David Lister: High-school dramas that always have to contain a lesson

In the final episode of the first series of Glee last Monday, it was revealed that the bitchy teacher Sue Sylvester was writing a memoir called I'm a Winner, and You're Fat. I'd like to think that it was this sort of acerbic humour that has made this series so compelling, and which changed Chris Martin's mind a few days later and persuaded him to let the TV show use music by his band Coldplay.

But it's more likely that he simply realised belatedly that Coldplay should join nearly every other superstar rock act on the planet in craving an episode of the most talked-about show of the year.

Glee has been the perfect recession series. Unlike the beautiful specimens that peopled previous, good high-school series such as The OC and Gossip Girl, this story of a school musical club has a leading lady with a prominent nose, a disabled teenager in a wheelchair, a fat girl, and so on. And it is set not in New York or LA but in Ohio. The students battle against adversities of all sort to put on spectacular song-and-dance numbers, resurrecting a number of rock careers off-screen every time their music is played.

The series is given the vital added ingredient in the often witty script and characters, like the villainous Sue Sylvester, who runs the cheerleading squad. She is determined to see the end of her colleague's glee club, and enlists the help of the slightly surreal Asian-American headteacher, whom she is able to blackmail because he thinks he has had an affair with her after seeing pictures of the two of them in bed.

This is all clearly a cut above your average high-school series, and I've been a fan since day one, but I do wonder if it is now de rigueur for any American TV series to come with messages and stereotypes. We have the disabled teenager, the gay teenager, the pregnant teenager, the black teenager, the teenager searching for her mother. Even Sue Sylvester is given a secret Down's syndrome sister to whom she is wonderful, to show that she has a heart. Heart is what this series is all about. And it can be wearing, as when the pregnant teenager and the fat, black teenager, formerly enemies, suddenly become friends as they realise that they both know what it is like to be minorities.

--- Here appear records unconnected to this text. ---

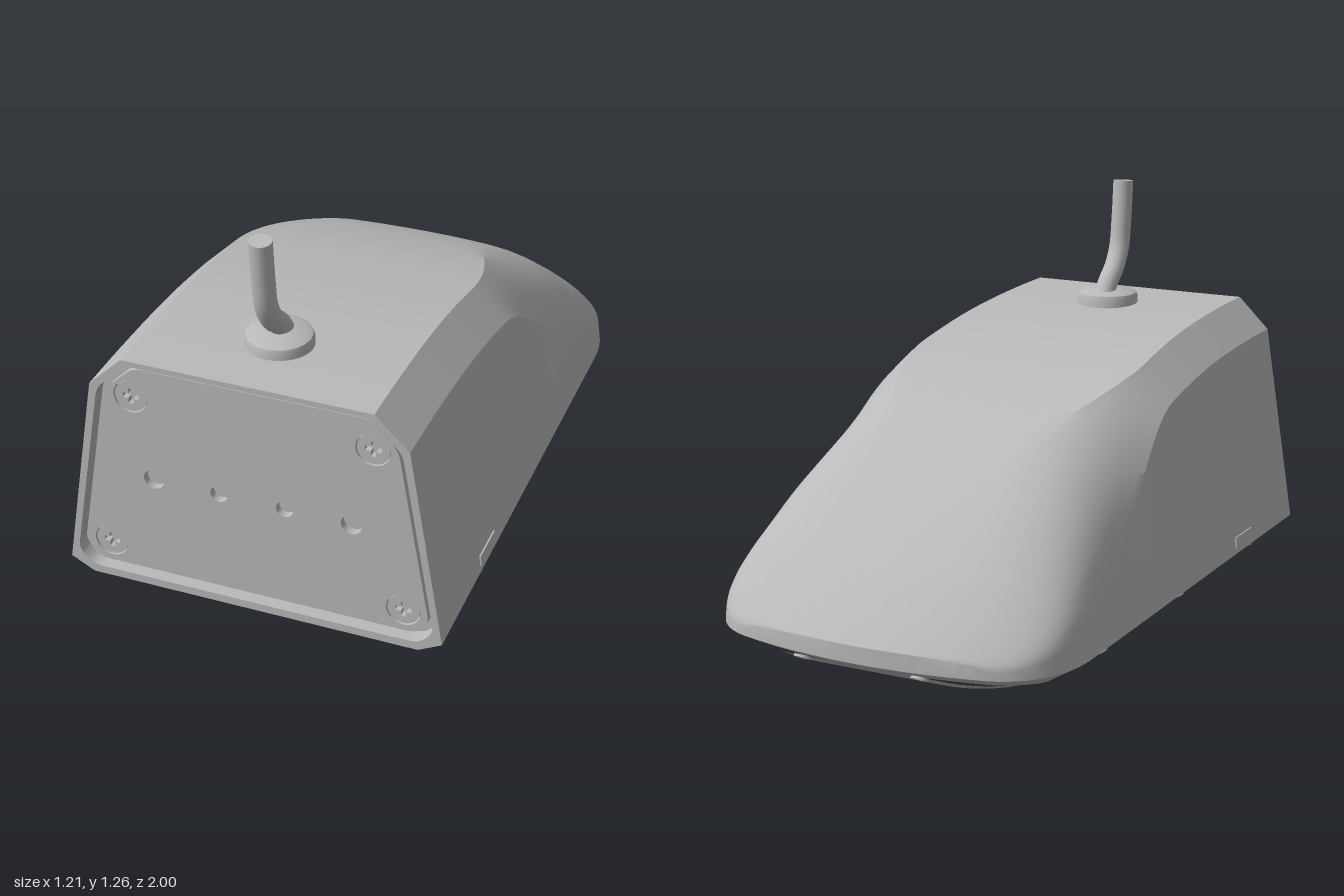
import * as THREE from 'three';
import { toCreasedNormals } from 'three/addons/utils/BufferGeometryUtils.js';

const { lerp, smoothstep } = THREE.MathUtils;
const V = (x, y, z) => new THREE.Vector3(x, y, z);

// Skin closed rings (counter-clockwise seen from the first ring's side).
function loft(rings, crease = 0.45) {
  const n = rings[0].length, pos = [], idx = [];
  rings.forEach(r => r.forEach(p => pos.push(p.x, p.y, p.z)));
  for (let i = 0; i < rings.length - 1; i++) {
    for (let j = 0; j < n; j++) {
      const k = (j + 1) % n, a = i * n + j, b = a + n, c = i * n + k, d = c + n;
      idx.push(a, b, c, c, b, d);
    }
  }
  const g = new THREE.BufferGeometry();
  g.setAttribute('position', new THREE.Float32BufferAttribute(pos, 3));
  g.setIndex(idx);
  return toCreasedNormals(g, crease);
}

// Top line of the housing as (z, height).
const topLine = new THREE.SplineCurve([
  [0.95, 0.855], [0.8, 0.852], [0.6, 0.843], [0.4, 0.825], [0.2, 0.795], [0, 0.755],
  [-0.2, 0.695], [-0.4, 0.61], [-0.6, 0.495], [-0.8, 0.345], [-0.92, 0.23], [-1, 0.14],
].map(p => new THREE.Vector2(...p)));

// One cross-section: chamfered at the front, rounded and bowed toward the back.
function section(t) {
  const { x: s, y: H } = topLine.getPoint(t);
  const u = Math.min(1, Math.max(0, (-0.72 - s) / 0.28));
  const W = 0.4 + 0.205 * Math.pow(1 - u ** 3, 0.45);
  const k = 1 - smoothstep(s, -0.6, 0.15);
  const back = 1 - smoothstep(s, -1, -0.8);
  const bow = 1 - smoothstep(s, -0.9, 0);
  const inset = 0.075 * (1 - 0.5 * back);
  const half = [];
  const add = (x, y, dz = 0) => half.push(V(x, y, s + dz + 0.05 * bow * (x / 0.4) ** 2));
  const side = y => W - 0.16 * (y - 0.09);
  for (let i = 0; i <= 6; i++) add((W - inset) * i / 6, 0.045, 0.075 * back);
  add(W, 0.085);
  const ay = H - lerp(0.105, 0.65 * (H - 0.09), k);
  const A = [side(ay), ay], C = [side(H), H], B = [C[0] - lerp(0.09, 0.3, k), H];
  for (let i = 0; i <= 10; i++) {
    const q = i / 10;
    const p = [0, 1].map(e => lerp(lerp(A[e], B[e], q),
      (1 - q) ** 2 * A[e] + 2 * q * (1 - q) * C[e] + q * q * B[e], k));
    add(p[0], p[1]);
  }
  for (let i = 1; i <= 6; i++) add(B[0] * (1 - i / 6), H);
  const mirrored = half.slice(1, -1).reverse().map(p => V(-p.x, p.y, p.z));
  return [...half, ...mirrored];
}

// Rounded rectangle ring lying in the xz plane.
function padRing(y, w, z0, z1, r) {
  const ring = [], cz = (z0 + z1) / 2, hz = (z0 - z1) / 2;
  for (let c = 0; c < 4; c++) {
    const sx = c === 0 || c === 3 ? 1 : -1, sz = c < 2 ? -1 : 1;
    for (let i = 0; i <= 10; i++) {
      const a = (c + i / 10) * Math.PI / 2;
      ring.push(V(sx * (w - r) + r * Math.cos(a), y, cz + sz * (hz - r) - r * Math.sin(a)));
    }
  }
  return ring;
}

// Symmetric polygon with softened corners, from its right half.
function softShape(half, r) {
  const pts = [...half, ...half.slice().reverse().map(([x, y]) => [-x, y])]
    .map(p => new THREE.Vector2(...p));
  const shape = new THREE.Shape(), n = pts.length;
  pts.forEach((p, i) => {
    const toward = q => p.clone().add(q.clone().sub(p).setLength(r));
    const a = toward(pts[(i + n - 1) % n]), b = toward(pts[(i + 1) % n]);
    if (i === 0) shape.moveTo(a.x, a.y); else shape.lineTo(a.x, a.y);
    shape.quadraticCurveTo(p.x, p.y, b.x, b.y);
  });
  shape.closePath();
  return shape;
}

function circle(x, y, r) {
  const p = new THREE.Path();
  p.absarc(x, y, r, 0, Math.PI * 2, true);
  return p;
}

const extrude = (shape, depth) =>
  new THREE.ExtrudeGeometry(shape, { depth, bevelEnabled: false, curveSegments: 14 });

// Flat screw head with a cross recess, facing +z.
function screwGeometry(r, depth) {
  const s = new THREE.Shape();
  s.absarc(0, 0, r, 0, Math.PI * 2, false);
  const a = r * 0.5, b = r * 0.16;
  s.holes.push(new THREE.Path([[a, -b], [a, b], [b, b], [b, a], [-b, a], [-b, b], [-a, b], [-a, -b],
    [-b, -b], [-b, -a], [b, -a], [b, -b]].map(p => new THREE.Vector2(...p))));
  return extrude(s, depth);
}

export function createModel() {
  const group = new THREE.Group();
  const grey = new THREE.MeshStandardMaterial({ color: 0xbababa });
  grey.name = 'housing grey';
  const dark = new THREE.MeshStandardMaterial({ color: 0x707070 });
  dark.name = 'seam grey';
  const add = (name, geo, x = 0, y = 0, z = 0, mat = grey) => {
    const m = new THREE.Mesh(geo, mat);
    m.name = name;
    m.position.set(x, y, z);
    group.add(m);
    return m;
  };

  // Housing, closed at the back along a bowed edge
  const rings = [];
  for (let i = 0; i <= 72; i++) rings.push(section(1 - Math.pow(1 - i / 72, 1.7)));
  const last = rings[rings.length - 1];
  rings.push(last.map(p => {
    const x = p.y < 0.05 ? p.x * 0.4 / 0.3625 : p.x;
    return V(x, 0.085, -1 + 0.05 * (x / 0.4) ** 2);
  }));
  add('housing', loft(rings));

  // Raised pad underneath
  const pad = [
    padRing(0.046, 0.53, 0.44, -0.92, 0.26),
    padRing(0.022, 0.488, 0.37, -0.88, 0.25),
    padRing(0.005, 0.46, 0.33, -0.85, 0.24),
    padRing(0, 0.445, 0.31, -0.835, 0.23),
  ];
  pad.push(pad[3].map(() => V(0, 0, -0.26)));
  add('bottomPad', loft(pad, 0.5));

  // Front rim
  const outline = rings[0].map(p => new THREE.Vector2(p.x, p.y));
  const rim = new THREE.Shape(outline);
  const opening = softShape([[0.53, 0.072], [0.578, 0.12], [0.477, 0.74], [0.378, 0.837]], 0.03);
  rim.holes.push(new THREE.Path(opening.getPoints(6)));
  add('frontRim', extrude(rim, 0.05), 0, 0, 0.95);
  add('frontRecess', new THREE.ShapeGeometry(new THREE.Shape(outline)), 0, 0, 0.951);

  // Front panel with four light holes and corner screws
  const panel = softShape([[0.515, 0.088], [0.556, 0.13], [0.457, 0.73], [0.367, 0.818]], 0.03);
  [[-0.318, 0.033], [-0.107, 0.027], [0.103, 0.027], [0.313, 0.033]]
    .forEach(([x, r]) => panel.holes.push(circle(x, 0.432, r)));
  const corners = [];
  for (const s of [1, -1]) corners.push([s * 0.38, 0.715], [s * 0.475, 0.162]);
  corners.forEach(([x, y]) => panel.holes.push(circle(x, y, 0.054)));
  add('frontPanel', extrude(panel, 0.027), 0, 0, 0.95);
  const head = screwGeometry(0.051, 0.022);
  corners.forEach(([x, y]) => add('panelScrew', head, x, y, 0.951));

  // Bottom screws, side latches and the seam across the underside
  const small = screwGeometry(0.028, 0.008);
  for (const s of [1, -1]) {
    const spots = [
      [0.565, 0.064, 0.06, V(0.47, -0.88, 0)], [0.565, 0.064, -0.52, V(0.47, -0.88, 0)],
      [0.2, 0.062, -0.955, V(0, -0.88, -0.47)], [0.38, 0.046, 0.53, V(0, -1, 0)],
    ];
    spots.forEach(([x, y, z, n]) => {
      const m = add('bottomScrew', small, s * x, y, z);
      n.x *= s;
      m.quaternion.setFromUnitVectors(V(0, 0, 1), n.normalize());
    });
    const latch = add('sideLatch', new THREE.BoxGeometry(0.008, 0.034, 0.14), s * 0.6, 0.122, 0.56);
    latch.rotation.z = s * 0.16;
    const seam = add('sideSeam', new THREE.BoxGeometry(0.086, 0.006, 0.012), s * 0.568, 0.0645, 0.625, dark);
    seam.rotation.z = s * 0.49;
  }
  add('bottomSeam', new THREE.BoxGeometry(1.06, 0.006, 0.012), 0, 0.045, 0.625, dark);

  // Cable collar and cable
  const collar = [[0, 0.895], [0.085, 0.893], [0.1, 0.885], [0.105, 0.87], [0.105, 0.82]]
    .reverse().map(p => new THREE.Vector2(...p));
  add('cableCollar', toCreasedNormals(new THREE.LatheGeometry(collar, 40), 0.7), 0, 0, 0.742);
  const path = new THREE.CatmullRomCurve3([
    V(0, 0.86, 0.7), V(0, 0.915, 0.74), V(0, 0.965, 0.795), V(0, 1.03, 0.833),
    V(0, 1.13, 0.85), V(0, 1.26, 0.862),
  ]);
  add('cable', new THREE.TubeGeometry(path, 36, 0.035, 20));
  const end = add('cableEnd', new THREE.CircleGeometry(0.035, 20), 0, 1.26, 0.862);
  end.quaternion.setFromUnitVectors(V(0, 0, 1), path.getTangent(1));

  return group;
}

Perhaps that's why as I watched a re-run of Monday's finale I thought of this week's Bafta Television Lecture. Stephen Fry, who gave the lecture, said that television drama suffered from "infantilism" and that "if you are an adult, you want something surprising, savoury, sharp, unusual cosmopolitan, alien, challenging, complex, ambiguous, possibly even slightly disturbing and wrong".

He wasn't talking about Glee, which fulfils some of those criteria. But I would add to his observations a lament that that even one of the most enjoyable new TV series, which actually is quirky and surprising, feels obliged to ram home its messages and turn characters into stereotypes. That too, even in a light-hearted high school series, is infantilising and misunderstands the true nature of drama. I would love to see an episode of Glee written by Mike Leigh.

Orange protest goes unnoticed

A week and a half on from the Orange Prize, I'm still waiting to see if the committee is minded to set up a debate that I would love to hear following some comments by the revered South African writer Nadine Gordimer.

A winner of both the Booker Prize (in 1974, for The Conservationist) and the Nobel Prize for Literature (in 1991), Ms Gordimer gave a talk a few days before the Orange Prize at which she confided that she had previously been put on the shortlist for the award but had told her publisher to take her off. She hated the idea of a prize for women writers, she revealed. "You might as well have a prize for writers with blond hair," she said.

I'm surprised that the Orange Prize organisers seem unaffected by so revered a figure refusing to have anything to do with them. Is that not worth pause for thought? The prize's organisers love arranging talks and debates. Surely they should invite Nadine Gordimer to put forward her view publicly.

A bit of Brazilian sparkle off the pitch

The most thrilling piece of football I have seen during the World Cup was at the South Bank Centre's Brazil festival. In the show Brazil! Brazil!, the champion freestyle footballer Arthur Mansilla gives a solo display of ball control, juggling, acrobatics and what looks like levitation, doing things with a football that Lionel Messi, Wayne Rooney and co might only dream of. Some of the World Cup TV programmes and chat shows could liven up their coverage by giving this boy a slot.

It was impressive at the same show to see the Brazilian singer/dancer Paloma Gomes doing more costume changes than Beyoncé on a good night. Miss Gomes was the only woman in the show and had to take on a lot of roles. Was this ego, or maybe an exclusivity contract? The director tells me that the reason was rather more prosaic. There should have been three women, but two failed to get past the Heathrow visa staff and were sent back to Rio. That's showbiz these days, I'm afraid.